The Raiders still have a chance to turn their season around, but only if they've learned from their defeats.
Quarterback Terrelle Pryor needs to rebound from his panicky showing against the Kansas City Chiefs before the Raiders' bye week. Pryor was under tremendous pressure as the Raiders' offensive line collapsed against the Chiefs' pass rush, but he also made it worse by trying to do too much, reverting to the erratic play that kept him on the bench earlier.
Pryor is much better than that. He showed in earlier games that he can play under control and be an effective quarterback. He needs to go back to that, starting Sunday against the Pittsburgh Steelers at O.co Coliseum.
Offensive coordinator Greg Olson needs to get fullback Marcel Reece involved. Reece has been a great weapon in the recent past because, with his speed, he can be either an effective runner or a great target for deep passes coming out of the backfield, but he's hardly been a factor this year.

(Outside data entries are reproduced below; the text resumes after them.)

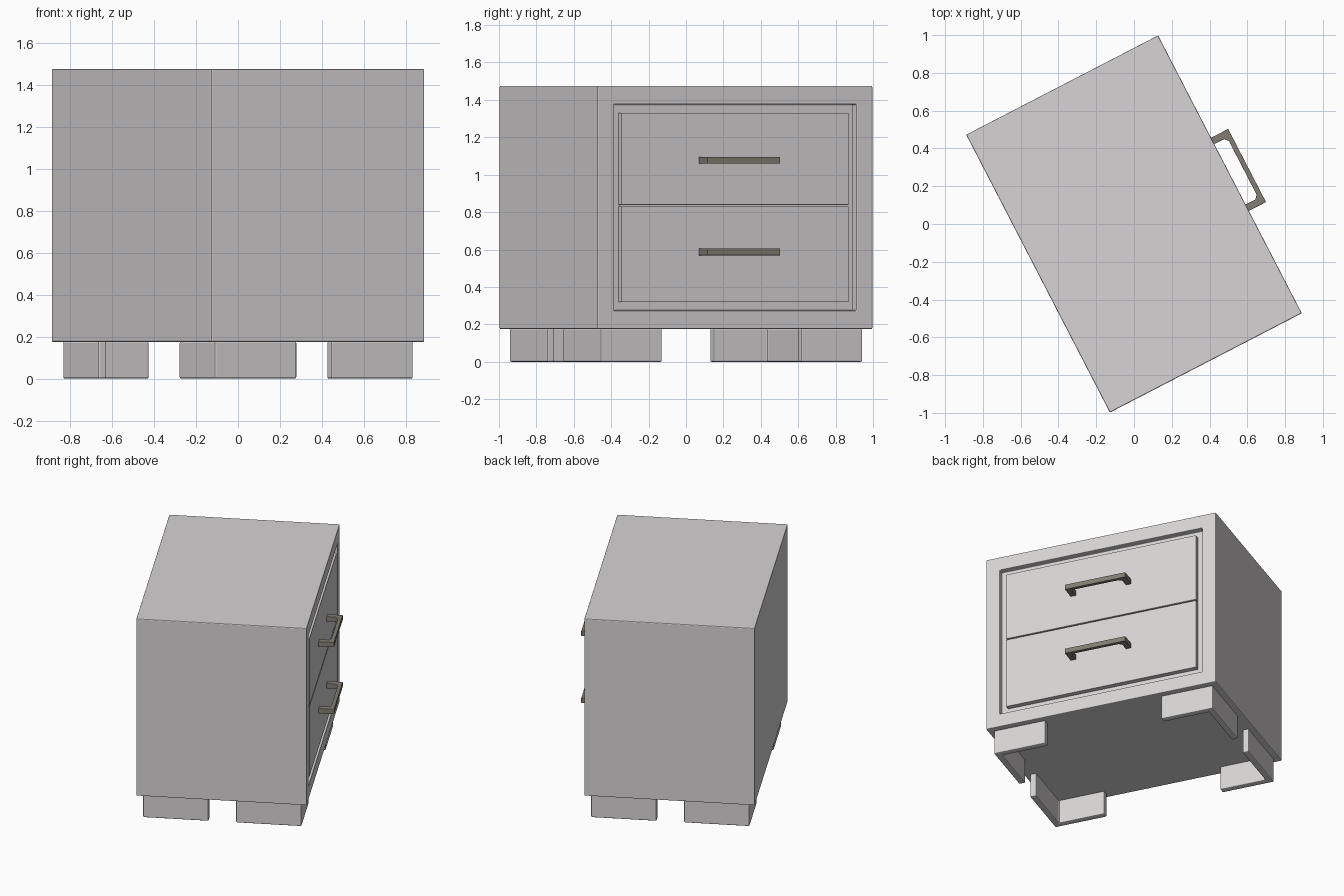
import bpy
import bmesh
from math import radians

cube = bpy.data.objects.get("Cube")
if cube:
    bpy.data.objects.remove(cube, do_unlink=True)

TURN = radians(27.35)              # whole cabinet is turned about z
HX, HY = 0.572, 0.828              # half depth, half width
Z0, Z1 = 0.175, 1.475              # carcass bottom and top


def material(name, color):
    m = bpy.data.materials.new(name)
    m.use_nodes = True
    m.diffuse_color = color
    bsdf = m.node_tree.nodes["Principled BSDF"]
    bsdf.inputs["Base Color"].default_value = color
    bsdf.inputs["Roughness"].default_value = 0.6
    return m


PAINT = material("pale grey paint", (0.68, 0.655, 0.66, 1))
METAL = material("dark olive metal", (0.22, 0.21, 0.17, 1))


def finish(name, bm, mat, bevel):
    """Turn a bmesh into a turned, softly bevelled object."""
    bmesh.ops.recalc_face_normals(bm, faces=bm.faces)
    mesh = bpy.data.meshes.new(name)
    bm.to_mesh(mesh)
    bm.free()
    mesh.materials.append(mat)
    ob = bpy.data.objects.new(name, mesh)
    bpy.context.collection.objects.link(ob)
    ob.rotation_euler.z = TURN
    mod = ob.modifiers.new("soft edges", "BEVEL")
    mod.width = bevel
    mod.segments = 2
    mod.limit_method = "ANGLE"
    return ob


def box(lo, hi):
    bm = bmesh.new()
    bmesh.ops.create_cube(bm, size=1)
    for v in bm.verts:
        v.co = [(a + b) / 2 + c * (b - a) for a, b, c in zip(lo, hi, v.co)]
    return bm


def prism(points, z_low, z_high):
    """Extrude a flat outline upwards."""
    bm = bmesh.new()
    face = bm.faces.new([bm.verts.new((x, y, z_low)) for x, y in points])
    up = bmesh.ops.extrude_face_region(bm, geom=[face])["geom"]
    verts = [g for g in up if isinstance(g, bmesh.types.BMVert)]
    bmesh.ops.translate(bm, verts=verts, vec=(0, 0, z_high - z_low))
    return bm


# Carcass with a shallow framed opening in the drawer side
bm = box((-HX, -HY, Z0), (HX, HY, Z1))
front = max(bm.faces, key=lambda f: f.calc_center_median().x)
bmesh.ops.inset_region(bm, faces=[front], thickness=0.14)
pushed = bmesh.ops.extrude_discrete_faces(bm, faces=[front])["faces"][0]
bmesh.ops.translate(bm, verts=pushed.verts, vec=(-0.04, 0, 0))
finish("cabinet_body", bm, PAINT, 0.006)

# Two flush drawer fronts, each with a bar handle
OPEN = HY - 0.14
GAP = 0.004
HANDLE = [(0.57, 0.218), (0.674, 0.218), (0.674, -0.218), (0.57, -0.218),
          (0.57, -0.18), (0.63, -0.18), (0.648, -0.16),
          (0.648, 0.16), (0.63, 0.18), (0.57, 0.18)]
for name, low, high, grip in (("lower", Z0 + 0.14, 0.835, 0.587),
                              ("upper", 0.835, Z1 - 0.14, 1.078)):
    drawer = box((HX - 0.038, GAP - OPEN, low + GAP),
                 (HX - 0.001, OPEN - GAP, high - GAP))
    finish(name + "_drawer_front", drawer, PAINT, 0.002)
    finish(name + "_drawer_handle", prism(HANDLE, grip - 0.018, grip + 0.018),
           METAL, 0.002)

# Four L-shaped bracket feet, mirrored to each corner
CX, CY = HX - 0.04, HY - 0.04
LONG, SHORT, THICK = 0.44, 0.37, 0.045
BRACKET = [(CX, CY), (CX - LONG, CY), (CX - LONG, CY - THICK),
           (CX - THICK, CY - THICK), (CX - THICK, CY - SHORT), (CX, CY - SHORT)]
for sx, depth in ((1, "drawer_side"), (-1, "rear_side")):
    for sy, side in ((1, "far"), (-1, "near")):
        outline = [(sx * x, sy * y) for x, y in BRACKET]
        finish(f"{depth}_{side}_foot", prism(outline, 0, Z0 + 0.002),
               PAINT, 0.008)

The offensive line is still a work in progress but everything went wrong in the Kansas City loss, with two linemen lost to injury. So much of offensive line play is teamwork, and that suffers greatly with injuries. A healthy O-line working together should be a big improvement.
The best part of the Raiders this season has been the young defense, playing hard all the way, a welcome change from overpaid, underproducing veterans like Richard Seymour and Tommy Kelly. The pass rush has been strong all season.
Everybody knows that Al Davis left behind a mess when he died. The salary structure was totally out of whack, and the Raiders had serious salary cap problems. General manager Reggie McKenzie had to dump players, some of them good, most not, just to get the salary structure under control and to meet the demands of the salary cap.
That seems obvious, but the media criticism of McKenzie and second-year coach Dennis Allen has been unrelenting.
Perhaps I'd be the same but I remember that Bill Walsh was 2-14 in his first season and just 6-10 in his second season because he inherited a terrible team. In his third season, the 49ers won a Super Bowl, and Walsh won two more and built the team that won a fourth Super Bowl. Jimmy Johnson was 1-15 in his first year as Dallas Cowboys coach, but followed with three Super Bowl champions in four years.
I'm not expecting McKenzie and Allen to win a string of Super Bowls, but I think they'll put out good teams. Give them a chance.
Overall, I like what McKenzie has done, and I think Allen has been learning on the job, too. McKenzie's one misstep was signing quarterback Matt Flynn, but he cut his losses and dropped Flynn early this season. I wish Davis had pulled the plug on JaMarcus Russell that quickly.
The Raiders have a favorable upcoming schedule, with five straight games against teams with losing records. They won't be in the playoffs, but they're on the way back. Next year should be the breakout year and, hopefully, the end of the media negativity.
Glenn Dickey has been covering Bay Area sports since 1963 and also writes on www.GlennDickey.com. Email him at email@example.com.